[Dataset records]
---
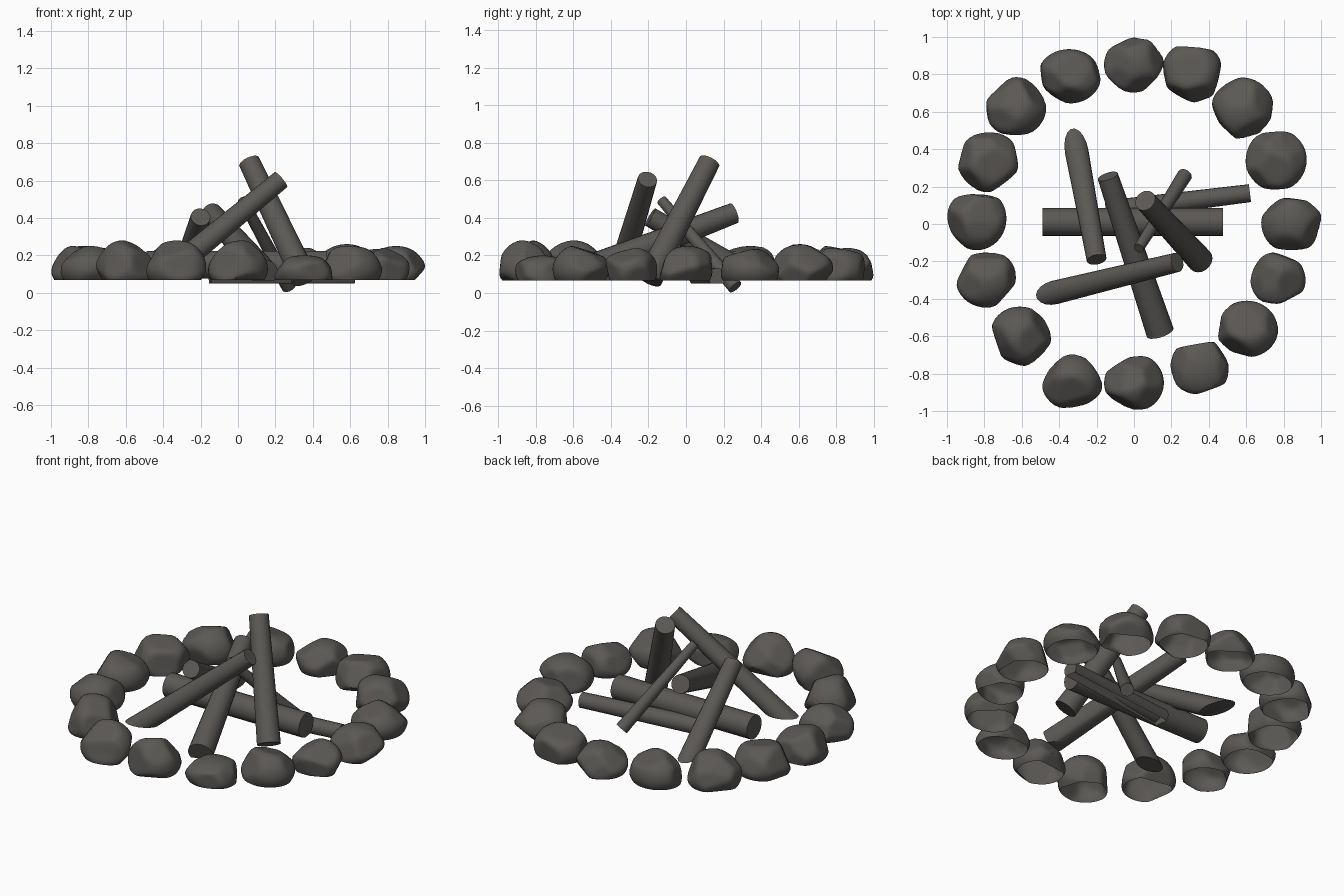
import bpy, bmesh, math, random
from mathutils import Vector

if "Cube" in bpy.data.objects:
    bpy.data.objects.remove(bpy.data.objects["Cube"])

random.seed(7)


def material(name, rgb):
    m = bpy.data.materials.new(name)
    m.diffuse_color = (*rgb, 1)
    m.use_nodes = True
    m.node_tree.nodes["Principled BSDF"].inputs["Base Color"].default_value = m.diffuse_color
    return m


CHAR = material("charcoal grey", (0.105, 0.098, 0.09))
EMBER = material("ember orange", (0.45, 0.12, 0.02))


def finish(bm, name, angle):
    me = bpy.data.meshes.new(name)
    bm.to_mesh(me)
    bm.free()
    me.materials.append(CHAR)
    me.materials.append(EMBER)
    ob = bpy.data.objects.new(name, me)
    bpy.context.collection.objects.link(ob)
    bpy.ops.object.select_all(action='DESELECT')
    ob.select_set(True)
    bpy.context.view_layer.objects.active = ob
    bpy.ops.object.shade_smooth_by_angle(angle=math.radians(angle))
    return ob


def cut_below(bm, z, cap):
    geom = bm.verts[:] + bm.edges[:] + bm.faces[:]
    res = bmesh.ops.bisect_plane(bm, geom=geom, plane_co=(0, 0, z),
                                 plane_no=(0, 0, 1), clear_inner=True)
    if cap:
        edges = [e for e in res['geom_cut'] if isinstance(e, bmesh.types.BMEdge)]
        if edges:
            bmesh.ops.holes_fill(bm, edges=edges, sides=0)


# Stone: ball flattened by random planes, fitted to its size, open at the ground
def stone(name, x, y, hx, hy, top):
    bm = bmesh.new()
    bmesh.ops.create_icosphere(bm, subdivisions=4, radius=1)
    planes = []
    for _ in range(11):
        n = Vector((random.gauss(0, 1), random.gauss(0, 1), random.gauss(0.2, 0.7)))
        planes.append((n.normalized(), random.uniform(0.76, 0.92)))
    for v in bm.verts:
        d = v.co.normalized()
        r = 1.0
        for n, k in planes:
            c = d.dot(n)
            if c > 0:
                r = min(r, k / c)
        v.co = d * r
    bmesh.ops.smooth_vert(bm, verts=bm.verts, factor=0.5,
                          use_axis_x=True, use_axis_y=True, use_axis_z=True)
    lo = [min(v.co[i] for v in bm.verts) for i in range(3)]
    hi = [max(v.co[i] for v in bm.verts) for i in range(3)]
    zc = 0.125
    for v in bm.verts:
        px = x + hx * (2 * (v.co.x - lo[0]) / (hi[0] - lo[0]) - 1)
        py = y + hy * (2 * (v.co.y - lo[1]) / (hi[1] - lo[1]) - 1)
        pz = zc + (v.co.z / hi[2] * (top - zc) if v.co.z > 0 else v.co.z * 0.12)
        v.co = (px, py, pz)
    cut_below(bm, 0.068, False)
    finish(bm, name, 40)


STONES = [
    (0, .85, .16, .147, .24), (-.34, .79, .16, .145, .25), (-.63, .63, .16, .155, .26),
    (-.78, .33, .16, .16, .25), (-.84, .01, .158, .15, .25), (-.79, -.3, .158, .147, .25),
    (-.6, -.6, .158, .158, .28), (-.33, -.84, .16, .143, .28), (0, -.85, .16, .143, .28),
    (.35, -.77, .155, .14, .2), (.61, -.56, .16, .15, .25), (.77, -.29, .147, .137, .24),
    (.84, 0, .16, .14, .25), (.76, .34, .163, .155, .235), (.58, .62, .163, .163, .26),
    (.31, .8, .155, .15, .24),
]
for i, s in enumerate(STONES):
    stone(f"ring_stone_{i + 1}", *s)


# Log: tapered rod from low to high end, optionally trimmed flat at the ground
def log(name, low, high, r_low, r_high, cut=None, cap=True, embers=False, extend=0.0):
    low, high = Vector(low), Vector(high)
    axis = (high - low).normalized()
    low = low - axis * extend
    length = (high - low).length
    quat = axis.to_track_quat('Z', 'Y')
    n = 18
    bm = bmesh.new()
    rings = []
    for t in (0, 1 - 0.006 / length, 1):
        r = r_low + (r_high - r_low) * t
        rings.append([bm.verts.new(low + axis * length * t + quat @ Vector(
            (r * math.cos(2 * math.pi * k / n), r * math.sin(2 * math.pi * k / n), 0)))
            for k in range(n)])
    for j in range(2):
        for k in range(n):
            f = bm.faces.new((rings[j][k], rings[j][(k + 1) % n],
                              rings[j + 1][(k + 1) % n], rings[j + 1][k]))
            # glowing flecks along the rim of the raised end
            if embers and j == 1 and k % 3 == 0:
                f.material_index = 1
    bm.faces.new(rings[0][::-1])
    bm.faces.new(rings[2])
    if cut is not None:
        cut_below(bm, cut, cap)
    bmesh.ops.recalc_face_normals(bm, faces=bm.faces)
    finish(bm, name, 35)


# Logs lying on the ground
log("flat_log", (-.49, .01, .15), (.475, .01, .15), .075, .075)
log("thin_flat_log", (-.15, .07, .085), (.62, .165, .085), .055, .048, cut=.05, cap=False)
# Leaning logs
log("left_leaning_log", (-.305, .38, .07), (-.2, -.19, .405), .066, .053,
    cut=.068, embers=True, extend=.2)
log("front_leaning_log", (-.42, -.365, .07), (.23, -.205, .605), .066, .052,
    cut=.068, embers=True, extend=.2)
log("long_leaning_log", (.14, -.58, .105), (-.14, .255, .425), .075, .056, cut=.066)
log("tall_leaning_log", (.355, -.195, .075), (.06, .125, .70), .07, .058, embers=True)
log("thin_leaning_stick", (.272, .262, .032), (.025, -.13, .495), .04, .028)
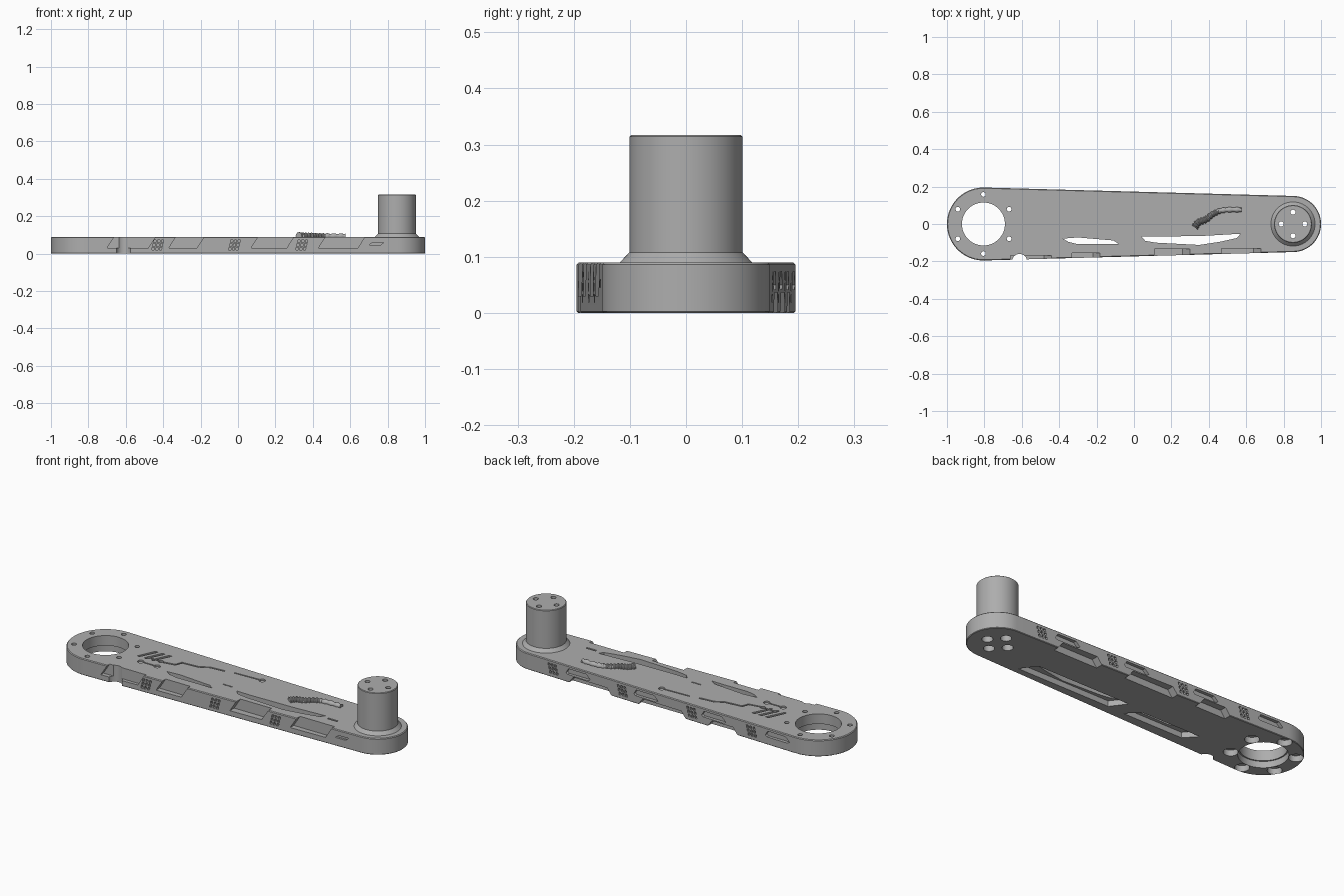
import bpy, bmesh, math
from mathutils import Vector

if "Cube" in bpy.data.objects:
    bpy.data.objects.remove(bpy.data.objects["Cube"])

RING, RR = (-0.805, 0.0), 0.195
HUB, HR = (0.85, 0.0), 0.15
H = 0.09
TAPER = math.asin((RR - HR) / (HUB[0] - RING[0]))

steel = bpy.data.materials.new("grey_metal")
steel.diffuse_color = (0.42, 0.42, 0.42, 1)
steel.use_nodes = True
steel.node_tree.nodes["Principled BSDF"].inputs["Base Color"].default_value = steel.diffuse_color


def make(name, bm):
    bmesh.ops.recalc_face_normals(bm, faces=bm.faces)
    me = bpy.data.meshes.new(name)
    bm.to_mesh(me)
    bm.free()
    me.materials.append(steel)
    ob = bpy.data.objects.new(name, me)
    bpy.context.collection.objects.link(ob)
    return ob


def loft(bm, rings):
    """Closed solid through equal-length rings of 3D points."""
    vs = [[bm.verts.new(p) for p in r] for r in rings]
    n = len(vs[0])
    for a, b in zip(vs, vs[1:]):
        for i in range(n):
            bm.faces.new((a[i], a[(i + 1) % n], b[(i + 1) % n], b[i]))
    bm.faces.new(vs[0][::-1])
    bm.faces.new(vs[-1])


def slab(bm, pts, z0, z1):
    loft(bm, [[(x, y, z) for x, y in pts] for z in (z0, z1)])


def side_slab(bm, pts, y0, y1):
    loft(bm, [[(x, y, z) for x, z in pts] for y in (y0, y1)])


def circle(c, r, n=32):
    return [(c[0] + r * math.cos(2 * math.pi * i / n), c[1] + r * math.sin(2 * math.pi * i / n)) for i in range(n)]


def outline(inset=0.0):
    pts = []
    q = math.pi / 2
    for c, r, a0, a1 in ((RING, RR, q - TAPER, 3 * q + TAPER), (HUB, HR, -q + TAPER, q - TAPER)):
        for i in range(41):
            a = a0 + (a1 - a0) * i / 40
            pts.append((c[0] + (r - inset) * math.cos(a), c[1] + (r - inset) * math.sin(a)))
    return pts


def half_width(x):
    return RR + (HR - RR) * (x - RING[0]) / (HUB[0] - RING[0])


def stroke(bm, pts, w, z0, z1):
    """Straight engraved segments along a path."""
    for a, b in zip(pts, pts[1:]):
        a, b = Vector(a), Vector(b)
        d = (b - a).normalized()
        s = Vector((-d.y, d.x)) * w / 2
        e = d * w / 2
        slab(bm, [tuple(p) for p in (a - e + s, a - e - s, b + e - s, b + e + s)], z0, z1)


def cut(target, name, bm):
    cutter = make(name, bm)
    cutter.hide_render = True
    m = target.modifiers.new(name, 'BOOLEAN')
    m.operation, m.solver, m.object, m.use_self = 'DIFFERENCE', 'EXACT', cutter, True
    bpy.context.view_layer.objects.active = target
    bpy.ops.object.modifier_apply(modifier=name)
    bpy.data.objects.remove(cutter)


def polar(c, r, deg):
    return (c[0] + r * math.cos(math.radians(deg)), c[1] + r * math.sin(math.radians(deg)))


# Tapered arm body with softened rims
bm = bmesh.new()
loft(bm, [[(x, y, z) for x, y in outline(i)] for z, i in ((0, .003), (.003, 0), (H - .004, 0), (H, .004))])
arm = make("arm_body", bm)

# Bearing hole and two long openings
slots = ([(-.38, -.078), (-.30, -.072), (-.11, -.088), (-.08, -.108), (-.16, -.106), (-.30, -.108), (-.35, -.096)],
         [(.04, -.066), (.12, -.068), (.38, -.063), (.57, -.052), (.55, -.075), (.46, -.095), (.35, -.112), (.12, -.1), (.06, -.09)])
bm = bmesh.new()
slab(bm, circle(RING, .115, 64), -.1, .2)
for s in slots:
    slab(bm, s, -.1, .2)
cut(arm, "opening_cutter", bm)

# Wider recesses on the underside
bm = bmesh.new()
slab(bm, circle(RING, .122, 64), -.1, .035)
slab(bm, [(-.46, -.06), (-.10, -.06), (-.04, -.125), (-.40, -.125)], -.1, .03)
slab(bm, [(0, -.04), (.56, -.04), (.62, -.12), (.06, -.12)], -.1, .03)
cut(arm, "underside_cutter", bm)

# Bolt holes around the bearing ring, with counterbores below
ring_bolts = [polar(RING, .158, 30 + 60 * i) for i in range(6)]
for r, z in ((.0125, .2), (.036, .032)):
    bm = bmesh.new()
    for p in ring_bolts:
        slab(bm, circle(p, r, 24), -.1, z)
    cut(arm, "ring_bolt_cutter", bm)

# Slanted pockets and round notch on the front edge
bm = bmesh.new()
for x0, x1, d in ((-.70, -.48, .02), (-.37, -.22, .027), (.07, .26, .035), (.43, .64, .028)):
    y = -half_width((x0 + x1) / 2) + d
    side_slab(bm, [(x0, .03), (x1, .03), (x1 + .045, .1), (x0 + .045, .1)], -.3, y)
slab(bm, circle((-.612, -.2), .04), -.1, .2)
cut(arm, "front_pocket_cutter", bm)

# Under-edge recesses on the back
bm = bmesh.new()
for x0, x1 in ((.33, .61), (-.13, .18), (-.45, -.25)):
    y = half_width((x0 + x1) / 2) - .035
    side_slab(bm, [(x0, -.01), (x1, -.01), (x1 - .035, .036), (x0 + .035, .036)], y, .3)
cut(arm, "back_recess_cutter", bm)

# Shallow windows in the back wall and vent grids on both walls
bm = bmesh.new()
for x in (.545, .125, -.295, -.69):
    y = half_width(x) - .017
    side_slab(bm, [(x - .075, .05), (x - .06, .042), (x + .065, .042), (x + .075, .05), (x + .06, .074), (x - .05, .074)], y, .3)
for side, xs in ((1, (.70, .27, -.16, -.53)), (-1, (-.43, -.02, .34))):
    for x in xs:
        for i in (-1, 0, 1):
            for z in (.026, .046, .066):
                c = x + i * .02 + (z - .046) * .25
                y = half_width(x) - .015
                side_slab(bm, [(c - .006, z - .007), (c + .006, z - .007), (c + .008, z + .007), (c - .004, z + .007)],
                          side * y, side * .3)
side_slab(bm, [(.70, .045), (.76, .045), (.78, .06), (.72, .06)], -.3, -.142)
cut(arm, "side_detail_cutter", bm)

# Engraved hatch bars and circuit traces on the top
Z0, Z1 = H - .008, .12
bm = bmesh.new()
for i in range(3):
    x = -.605 + i * .042
    slab(bm, [(x, -.012), (x + .014, -.012), (x + .062, .085), (x + .044, .085)], Z0, Z1)
for a, b, r in (((-.552, -.056), (-.452, -.056), .017), ((-.545, .006), (-.47, .002), .013)):
    for p in (a, b):
        slab(bm, circle(p, r, 16), Z0, Z1)
    stroke(bm, [a, b], .007, Z0, Z1)
stroke(bm, [(-.45, .002), (-.39, .012), (-.375, .05), (-.28, .058), (-.23, .085), (-.15, .092)], .009, Z0, Z1)
stroke(bm, [(-.09, .102), (.06, .108)], .007, Z0, Z1)
slab(bm, circle((.072, .108), .017, 16), Z0, Z1)
stroke(bm, [(.60, -.07), (.65, -.07)], .01, Z0, Z1)
stroke(bm, [(-.06, -.04), (-.01, -.04)], .006, Z0, Z1)
cut(arm, "engraving_cutter", bm)

# Shaft with flared foot
bm = bmesh.new()
prof = ((.06, .05), (.06, .118), (H, .118), (.108, .101), (.314, .101), (.317, .098))
loft(bm, [[(x, y, z) for x, y in circle(HUB, r, 64)] for z, r in prof[1:]])
shaft = make("shaft", bm)

# Four bolts straight through the shaft, counterbored underneath
for r, z in ((.0135, .5), (.027, .05)):
    for ob in (arm, shaft):
        bm = bmesh.new()
        for i in range(4):
            slab(bm, circle(polar(HUB, .063, 90 * i), r, 24), -.1, z)
        cut(ob, "shaft_bolt_cutter", bm)

# Ribbed hose lying on the top
path = [(.325, -.018), (.345, .008), (.385, .024), (.425, .054), (.48, .074), (.575, .076)]
P = [Vector(p) for p in path]
rings, steps = [], 56
for i in range(steps + 1):
    t = i / steps * (len(P) - 1)
    k = min(int(t), len(P) - 2)
    f = t - k
    a, b, c, d = P[max(k - 1, 0)], P[k], P[k + 1], P[min(k + 2, len(P) - 1)]
    pos = .5 * (2 * b + (c - a) * f + (2 * a - 5 * b + 4 * c - d) * f * f + (3 * b - a - 3 * c + d) * f ** 3)
    tan = (.5 * ((c - a) + 2 * (2 * a - 5 * b + 4 * c - d) * f + 3 * (3 * b - a - 3 * c + d) * f * f)).normalized()
    r = (.021 - .007 * i / steps) * (1 if i % 4 < 2 else .78)
    rings.append([(pos.x - tan.y * r * math.cos(q), pos.y + tan.x * r * math.cos(q), .094 + r * math.sin(q))
                  for q in (2 * math.pi * j / 12 for j in range(12))])
bm = bmesh.new()
loft(bm, rings)
hose = make("ribbed_hose", bm)

# Smooth round walls, keep edges crisp
for ob in (arm, shaft, hose):
    bpy.ops.object.select_all(action='DESELECT')
    ob.select_set(True)
    bpy.context.view_layer.objects.active = ob
    bpy.ops.object.shade_smooth_by_angle(angle=math.radians(30))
---
#### Description of the task:
Above are the records; from them, give again exactly the lines from the one containing "slab(bm, circle(RING, .122, 64), -.1, .035)" to the one containing "y = half_width((x0 + x1) / 2) - .035", both lines included, and nothing more.

#### Output for this task:
slab(bm, circle(RING, .122, 64), -.1, .035)
slab(bm, [(-.46, -.06), (-.10, -.06), (-.04, -.125), (-.40, -.125)], -.1, .03)
slab(bm, [(0, -.04), (.56, -.04), (.62, -.12), (.06, -.12)], -.1, .03)
cut(arm, "underside_cutter", bm)

# Bolt holes around the bearing ring, with counterbores below
ring_bolts = [polar(RING, .158, 30 + 60 * i) for i in range(6)]
for r, z in ((.0125, .2), (.036, .032)):
    bm = bmesh.new()
    for p in ring_bolts:
        slab(bm, circle(p, r, 24), -.1, z)
    cut(arm, "ring_bolt_cutter", bm)

# Slanted pockets and round notch on the front edge
bm = bmesh.new()
for x0, x1, d in ((-.70, -.48, .02), (-.37, -.22, .027), (.07, .26, .035), (.43, .64, .028)):
    y = -half_width((x0 + x1) / 2) + d
    side_slab(bm, [(x0, .03), (x1, .03), (x1 + .045, .1), (x0 + .045, .1)], -.3, y)
slab(bm, circle((-.612, -.2), .04), -.1, .2)
cut(arm, "front_pocket_cutter", bm)

# Under-edge recesses on the back
bm = bmesh.new()
for x0, x1 in ((.33, .61), (-.13, .18), (-.45, -.25)):
    y = half_width((x0 + x1) / 2) - .035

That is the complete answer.